A Gift of Thyme’s Pretty Darn Good Soup

3 cups chopped mushrooms

1 1/3 cups leeks, white part only, thinly sliced

2 garlic cloves, minced

3/4 cup fennel, thinly sliced

1 cup finely chopped green and red bell peppers

1/3 cup chopped carrots

1 teaspon seasoning blend (Homestead Seasoning recommended)

1 cup each diced tomatoes (canned), diced zucchini, sliced cabbage

3/4 cup vegetable stock plus 1 cup water

1/2 cup garbanzo beans, rinsed and drained

2/3 cup red kidney beans, rinsed and drained

1 tablespoon sherry vinegar

2 tablespoons toasted pumpkin seeds

Heat soup pot over medium-high heat.  Spray with cooking spray.  Add mushrooms and leeks to pan; saute for 5 minutes or til lightly browned, stirring frequently.  Add garlic, fennel and carrots; saute another 3 minutes, stirring frequently.  Add diced tomato with juices; allow to boil until most of the liquid is evaporated.  Stir in cabbage and zucchini, vegetable stock and water; return to a boil.  Reduce heat and simmer til vegetables are crisp-tender.  Add garbanzo and kidney beans and remove from heat.  Stir in vinegar.  Taste to adjust seasonings as needed and serve garnished with toasted pumpkin seeds.  Enjoy!

Makes 8 cups of soup – 6 servings (1 1/3 cups each)

A Day Off

Monday, January 24th, 2011

A rare ‘day off’ means no clients scheduled for tomorrow, so instead of assembling recipes, making shopping lists, packing tools, and creating a prep plan for when I arrive at a client’s home, I can play! For me, that means testing recipes. Each new recipe has to be evaluated for adaptability to my service: is the prep too involved? can I leave the final cooking for the client to do? can this dish be stored for a day or two in the refrigerator, or can it be frozen?
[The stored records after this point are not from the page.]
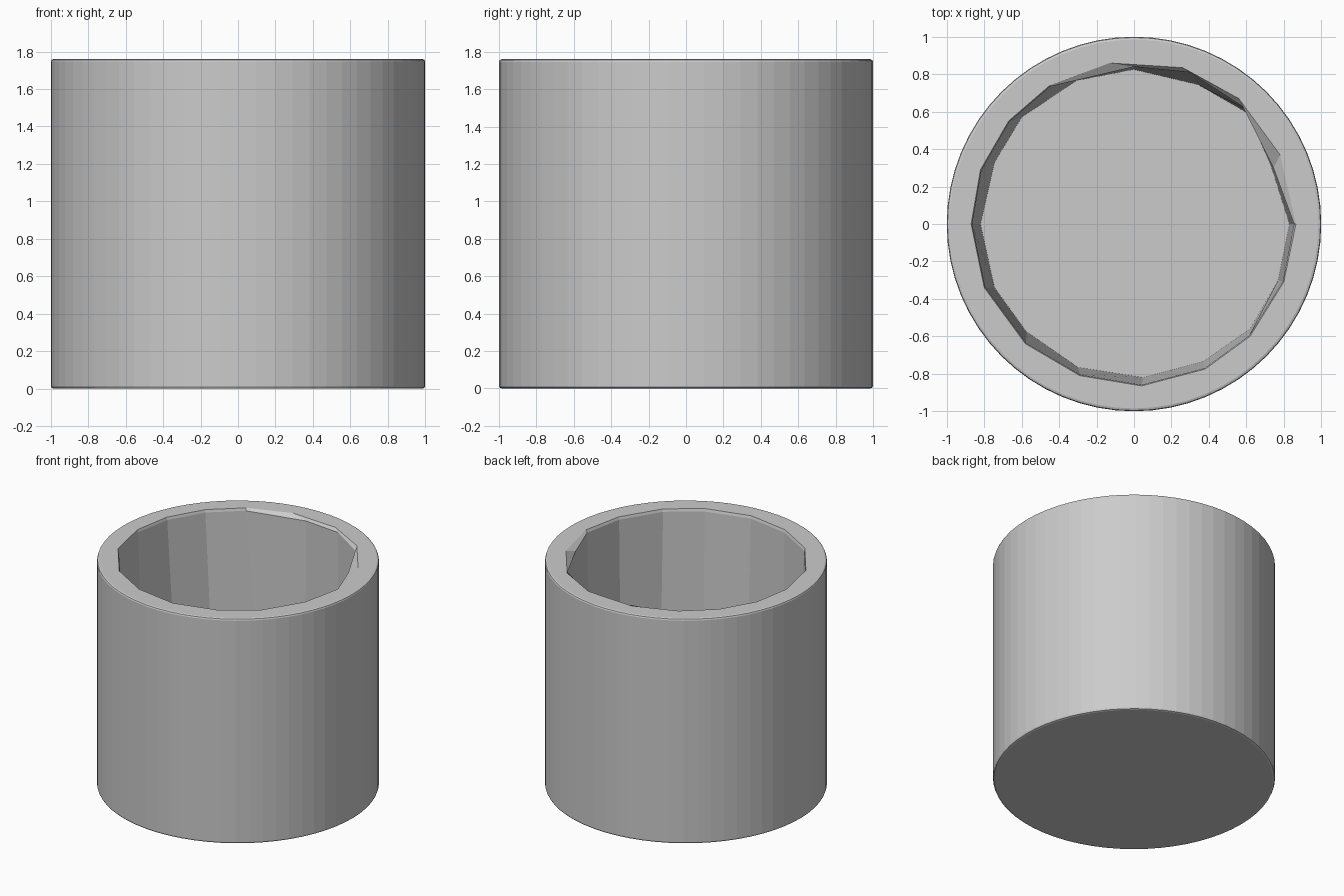
import bpy, bmesh, math

if "Cube" in bpy.data.objects:
    bpy.data.objects.remove(bpy.data.objects["Cube"])

SEG = 64
HEIGHT = 1.76
FLOOR = 0.15

# Uneven hand-cut opening: rim outline, wall top and wall foot (counter-clockwise)
RIM = [(.865, 0), (.78, .37), (.56, .67), (.26, .835), (-.13, .86), (-.45, .74),
       (-.67, .55), (-.82, .29), (-.87, 0), (-.8, -.34), (-.58, -.64),
       (-.29, -.81), (.04, -.865), (.38, -.775), (.62, -.6), (.8, -.31)]
FOOT = [(.83, 0), (.735, .3), (.61, .59), (.34, .745), (0, .825), (-.31, .765),
        (-.6, .57), (-.745, .33), (-.82, 0), (-.745, -.34), (-.575, -.575),
        (-.3, -.765), (.05, -.82), (.37, -.735), (.62, -.56), (.77, -.3)]
WALL = [(x * .993, y * .993) for x, y in RIM]
WALL[0:5] = [(.855, 0), (.745, .3), (.63, .595), (.3, .81), (0, .84)]

bm = bmesh.new()


def ring(points, z):
    return [bm.verts.new((x, y, z)) for x, y in points]


def circle(r):
    return [(r * math.cos(math.tau * i / SEG), r * math.sin(math.tau * i / SEG))
            for i in range(SEG)]


def join(a, b):
    """Skin two rings; ring a may have a whole multiple of ring b's points."""
    n, k = len(a), len(a) // len(b)
    for i in range(n):
        j = (i + 1) % n
        p, q = b[(i + k // 2) // k % len(b)], b[(i + 1 + k // 2) // k % len(b)]
        bm.faces.new((a[i], a[j], p) if p == q else (a[i], a[j], q, p))


# Outer shell with small rounded edges, then over the rim and down the cavity
rings = [ring(circle(r), z) for r, z in
         [(.985, 0), (.996, .004), (1, .014), (1, HEIGHT - .014),
          (.996, HEIGHT - .004), (.985, HEIGHT)]]
rings += [ring(RIM, HEIGHT), ring(WALL, HEIGHT - .02), ring(FOOT, FLOOR)]
for lower, upper in zip(rings, rings[1:]):
    join(lower, upper)

# Underside and cavity floor
bm.faces.new(rings[0][::-1])
bm.faces.new(rings[-1])
bmesh.ops.recalc_face_normals(bm, faces=bm.faces[:])

mesh = bpy.data.meshes.new("cup")
bm.to_mesh(mesh)
bm.free()
cup = bpy.data.objects.new("cup", mesh)
bpy.context.collection.objects.link(cup)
Most importantly – does it look and taste absolutely delicious?!?
A client recently gave me a recipe for Quinoa Taco Salad with a note: “What do you think?” It definitely had possibilities, so I took it home and played around with it. The final version prompted an enthusiastic “This is really good!” at our dinner table… and so I prepared it for my clients last week. Can’t wait to hear what they think!
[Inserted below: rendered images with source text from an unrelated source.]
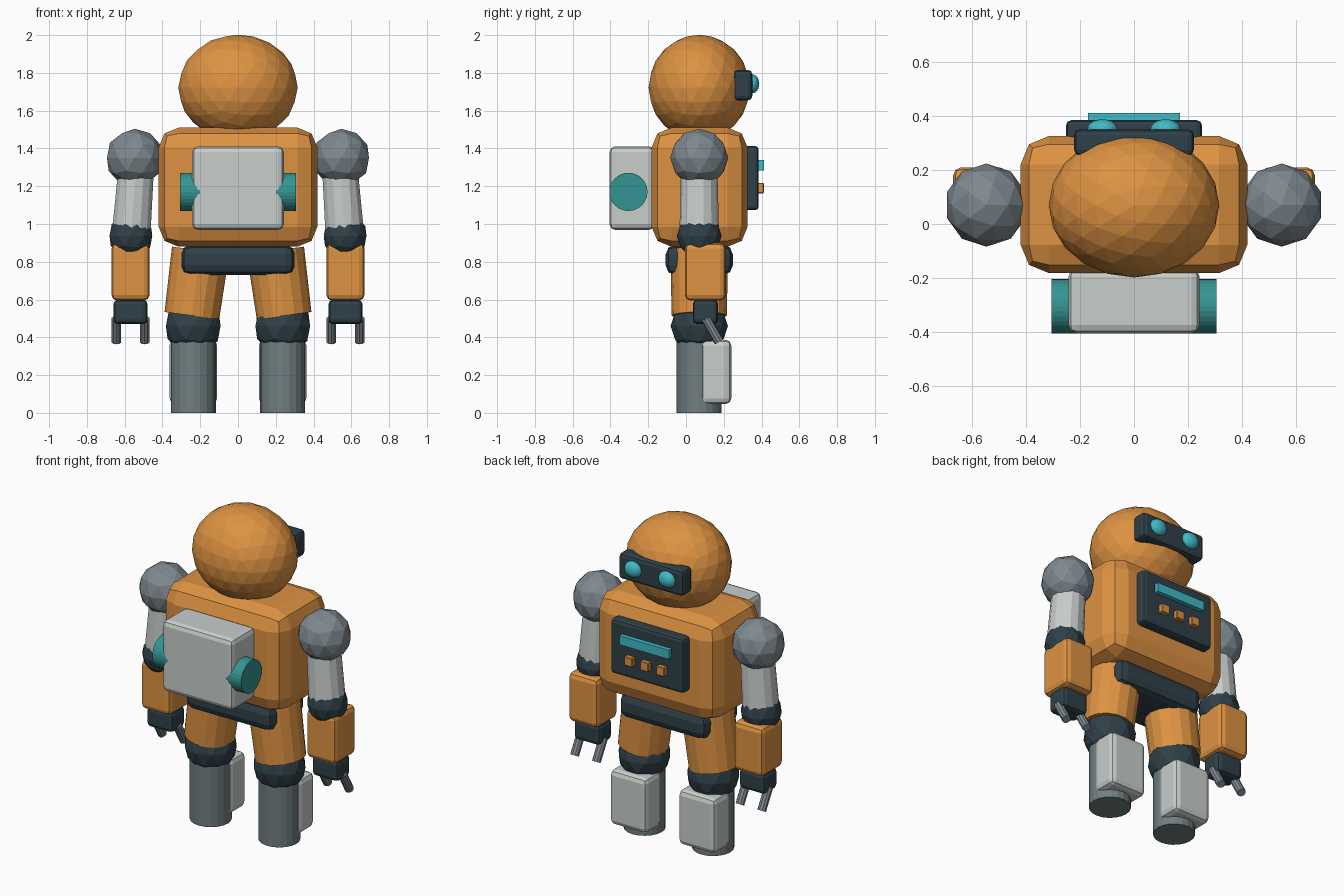
import bpy, bmesh
from mathutils import Vector, Matrix

cube = bpy.data.objects.get("Cube")
if cube:
    bpy.data.objects.remove(cube, do_unlink=True)


def material(name, rgb):
    m = bpy.data.materials.new(name)
    m.use_nodes = True
    m.diffuse_color = (*rgb, 1)
    m.node_tree.nodes["Principled BSDF"].inputs["Base Color"].default_value = (*rgb, 1)
    return m


orange = material("orange", (0.73, 0.29, 0.055))
pale = material("pale grey", (0.58, 0.62, 0.60))
steel = material("steel grey", (0.21, 0.25, 0.28))
slate = material("dark grey steel", (0.165, 0.21, 0.22))
dark = material("dark slate", (0.028, 0.052, 0.065))
cyan = material("bright cyan", (0.05, 0.50, 0.58))
teal = material("deep teal", (0.035, 0.30, 0.29))


def finish(name, bm, mat):
    mesh = bpy.data.meshes.new(name)
    bm.to_mesh(mesh)
    bm.free()
    mesh.materials.append(mat)
    ob = bpy.data.objects.new(name, mesh)
    bpy.context.collection.objects.link(ob)
    return ob


def box(name, centre, size, mat, bevel=0.0, segments=2):
    bm = bmesh.new()
    bmesh.ops.create_cube(bm, size=1)
    bmesh.ops.scale(bm, vec=size, verts=bm.verts)
    ob = finish(name, bm, mat)
    ob.location = centre
    if bevel:
        mod = ob.modifiers.new("rounded edges", "BEVEL")
        mod.width = bevel
        mod.segments = segments
    return ob


def ball(name, centre, radii, mat, level=2):
    bm = bmesh.new()
    bmesh.ops.create_icosphere(bm, subdivisions=level, radius=1)
    bmesh.ops.scale(bm, vec=radii, verts=bm.verts)
    ob = finish(name, bm, mat)
    ob.location = centre
    return ob


def rod(name, start, end, r_start, r_end, mat, sides=16):
    a, b = Vector(start), Vector(end)
    axis = b - a
    turn = Vector((0, 0, 1)).rotation_difference(axis).to_matrix().to_4x4()
    bm = bmesh.new()
    bmesh.ops.create_cone(bm, cap_ends=True, segments=sides, radius1=r_start,
                          radius2=r_end, depth=axis.length,
                          matrix=Matrix.Translation((a + b) / 2) @ turn)
    return finish(name, bm, mat)


MID = 0.07  # depth of the body's centre line

# Head and visor
ball("head", (0, MID, 1.722), (0.316, 0.268, 0.28), orange, 3)
box("visor", (0, 0.302, 1.735), (0.444, 0.098, 0.16), dark, 0.022)

# Torso, pelvis and pack
box("torso", (0, MID + 0.002, 1.195), (0.84, 0.508, 0.63), orange, 0.105)
box("pelvis", (0, MID, 0.81), (0.6, 0.355, 0.16), dark, 0.05)
box("backpack", (0, -0.285, 1.19), (0.485, 0.24, 0.442), pale, 0.03)

# Chest panel
box("chest_panel", (0, 0.345, 1.243), (0.504, 0.08, 0.34), dark, 0.02)
box("display_bar", (0, 0.39, 1.31), (0.34, 0.044, 0.056), cyan)
for i, x in enumerate((-0.11, 0, 0.11)):
    box(f"button_{i + 1}", (x, 0.39, 1.19), (0.056, 0.044, 0.056), orange, 0.004, 1)

for side, s in (("left", 1), ("right", -1)):
    ball(f"{side}_eye", (s * 0.117, 0.352, 1.742), (0.056, 0.036, 0.05), cyan, 3)
    rod(f"{side}_tank_cap", (s * 0.2, -0.305, 1.17), (s * 0.306, -0.305, 1.17),
        0.101, 0.101, teal, 32)

    # Arm
    ball(f"{side}_shoulder", (s * 0.547, MID, 1.35), (0.154,) * 3, steel)
    rod(f"{side}_upper_arm", (s * 0.535, MID, 1.35), (s * 0.566, MID, 0.94),
        0.095, 0.105, pale, 14)
    ball(f"{side}_elbow", (s * 0.567, MID, 0.937), (0.119,) * 3, dark)
    box(f"{side}_forearm", (s * 0.569, 0.102, 0.747), (0.202, 0.216, 0.305), orange, 0.03)
    box(f"{side}_hand", (s * 0.569, 0.103, 0.535), (0.18, 0.134, 0.13), dark, 0.025)
    for label, dx in (("inner", -0.075), ("outer", 0.075)):
        x = s * (0.569 + dx)
        rod(f"{side}_{label}_finger", (x, 0.105, 0.5), (x, 0.176, 0.376),
            0.026, 0.026, steel, 10)

    # Leg
    rod(f"{side}_thigh", (s * 0.198, MID, 0.86), (s * 0.244, MID, 0.515),
        0.153, 0.146, orange, 16)
    ball(f"{side}_knee", (s * 0.237, MID, 0.46), (0.152,) * 3, dark)
    rod(f"{side}_shin", (s * 0.236, MID, 0), (s * 0.236, MID, 0.42),
        0.119, 0.119, slate, 20)
    box(f"{side}_shin_plate", (s * 0.236, 0.16, 0.217), (0.252, 0.16, 0.34), pale, 0.03)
A Gift of Thyme Quinoa Taco Salad

serves 4

Cook 1 cup quinoa according to package directions.  Meanwhile, heat a large skillet over medium-high heat.  Coat with cooking spray, then add l chopped large red onion and saute for 3-5 minutes, until translucent and tender.  Add 3 minced garlic cloves, 1 1/2 teaspoons cumin, 1/2 teaspoon oregano, 1 teaspoon chili powder (or more to taste), 1 dash cayenne, and 1/2 each red, yellow, and green bell pepper, chopped.  Saute another 2 minutes, then remove from heat.  Stir in 1 15-oz. can black beans, 3/4 cups diced tomatoes (fresh or canned – I used Muir Glen Fire-Roasted), and the juice of 1 lime.  Add cooked quinoa and 1 cup cilantro, chopped.  Toss til well mixed.  Season to taste.
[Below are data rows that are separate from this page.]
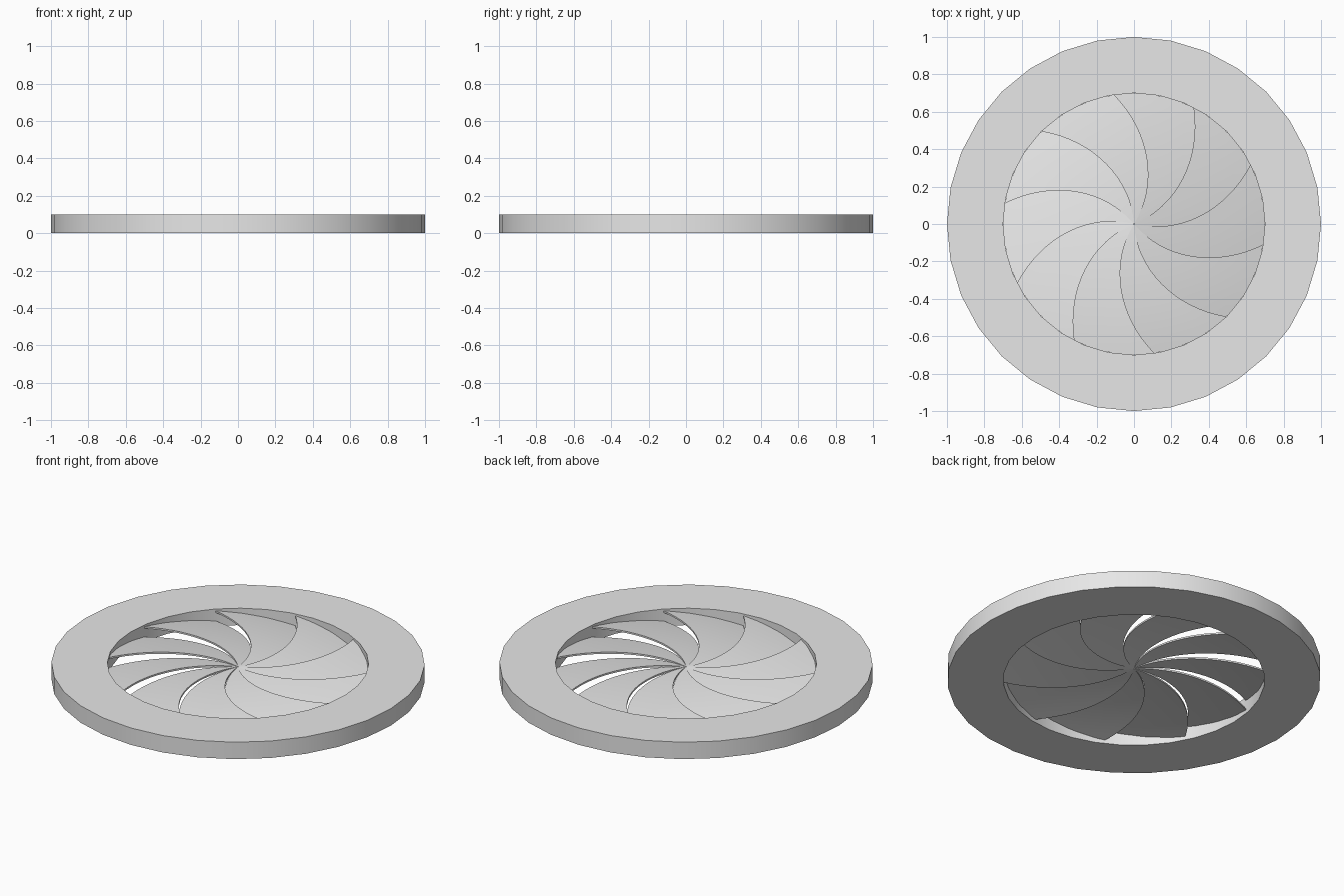
import bpy, bmesh, math
from mathutils import Matrix

cube = bpy.data.objects.get("Cube")
if cube:
    bpy.data.objects.remove(cube, do_unlink=True)

OUTER, INNER, HEIGHT = 1.0, 0.7, 0.1
BLADES = 10
STEP = 2 * math.pi / BLADES
TIP = math.radians(99)          # angle of the first blade's raised tip
SWEEP = math.radians(58)        # spiral sweep per unit of radius
THICK = 0.01

grey = bpy.data.materials.new("light_grey")
grey.use_nodes = True
grey.diffuse_color = (0.8, 0.8, 0.8, 1)
grey.node_tree.nodes["Principled BSDF"].inputs["Base Color"].default_value = (0.8, 0.8, 0.8, 1)


def make_object(name, bm):
    bmesh.ops.recalc_face_normals(bm, faces=bm.faces)
    mesh = bpy.data.meshes.new(name)
    bm.to_mesh(mesh)
    bm.free()
    mesh.materials.append(grey)
    obj = bpy.data.objects.new(name, mesh)
    bpy.context.collection.objects.link(obj)
    bpy.ops.object.select_all(action='DESELECT')
    obj.select_set(True)
    bpy.context.view_layer.objects.active = obj
    bpy.ops.object.shade_smooth_by_angle(angle=math.radians(30))
    return obj


# Flat outer ring: a rectangular section swept round 32 sides
bm = bmesh.new()
section = [(INNER, 0), (OUTER, 0), (OUTER, HEIGHT), (INNER, HEIGHT)]
verts = [bm.verts.new((r, 0, z)) for r, z in section]
edges = [bm.edges.new((verts[i], verts[(i + 1) % 4])) for i in range(4)]
bmesh.ops.spin(bm, geom=verts + edges, cent=(0, 0, 0), axis=(0, 0, 1),
               angle=2 * math.pi, steps=32, use_merge=False)
bmesh.ops.remove_doubles(bm, verts=bm.verts, dist=1e-4)
make_object("outer_ring", bm)


# Curved blade: spiral grid, one edge raised and the other dropped
def blade_point(i, j, rows, cols):
    r = 0.004 + (INNER - 0.005) * i / rows
    t = j / cols                                  # 0 = low edge, 1 = raised edge
    a = TIP - SWEEP * (INNER - r) - STEP * (1 - t)
    z = 0.08 + (r / INNER) * (0.01 - 0.06 * (1 - t))
    return r * math.cos(a), r * math.sin(a), z


def make_blade(index):
    rows, cols = 16, 6
    bm = bmesh.new()
    grid = [[bm.verts.new(blade_point(i, j, rows, cols)) for j in range(cols + 1)]
            for i in range(rows + 1)]
    for i in range(rows):
        for j in range(cols):
            bm.faces.new((grid[i][j], grid[i + 1][j], grid[i + 1][j + 1], grid[i][j + 1]))
    # Give the sheet a straight-down thickness
    top = list(bm.faces)
    low = bmesh.ops.duplicate(bm, geom=list(bm.verts) + list(bm.edges) + top)
    low_verts = [g for g in low["geom"] if isinstance(g, bmesh.types.BMVert)]
    bmesh.ops.translate(bm, verts=low_verts, vec=(0, 0, -THICK))
    rims = [e for e in bm.edges if e.is_boundary]
    bmesh.ops.bridge_loops(bm, edges=rims)
    bmesh.ops.rotate(bm, verts=bm.verts, cent=(0, 0, 0),
                     matrix=Matrix.Rotation(STEP * index, 3, 'Z'))
    make_object(f"blade_{index + 1}", bm)


for k in range(BLADES):
    make_blade(k)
Serve on a bed of shredded spinach or mixed greens and garnish with generous amounts of sharp Cheddar cheese, crumbled tortilla chips, and diced avocado.  Drizzle with salsa for extra zing.  We liked this served as a warm salad, but it does hold well in the refrigerator for several days, and can even be frozen if canned tomatoes are used.  Enjoy!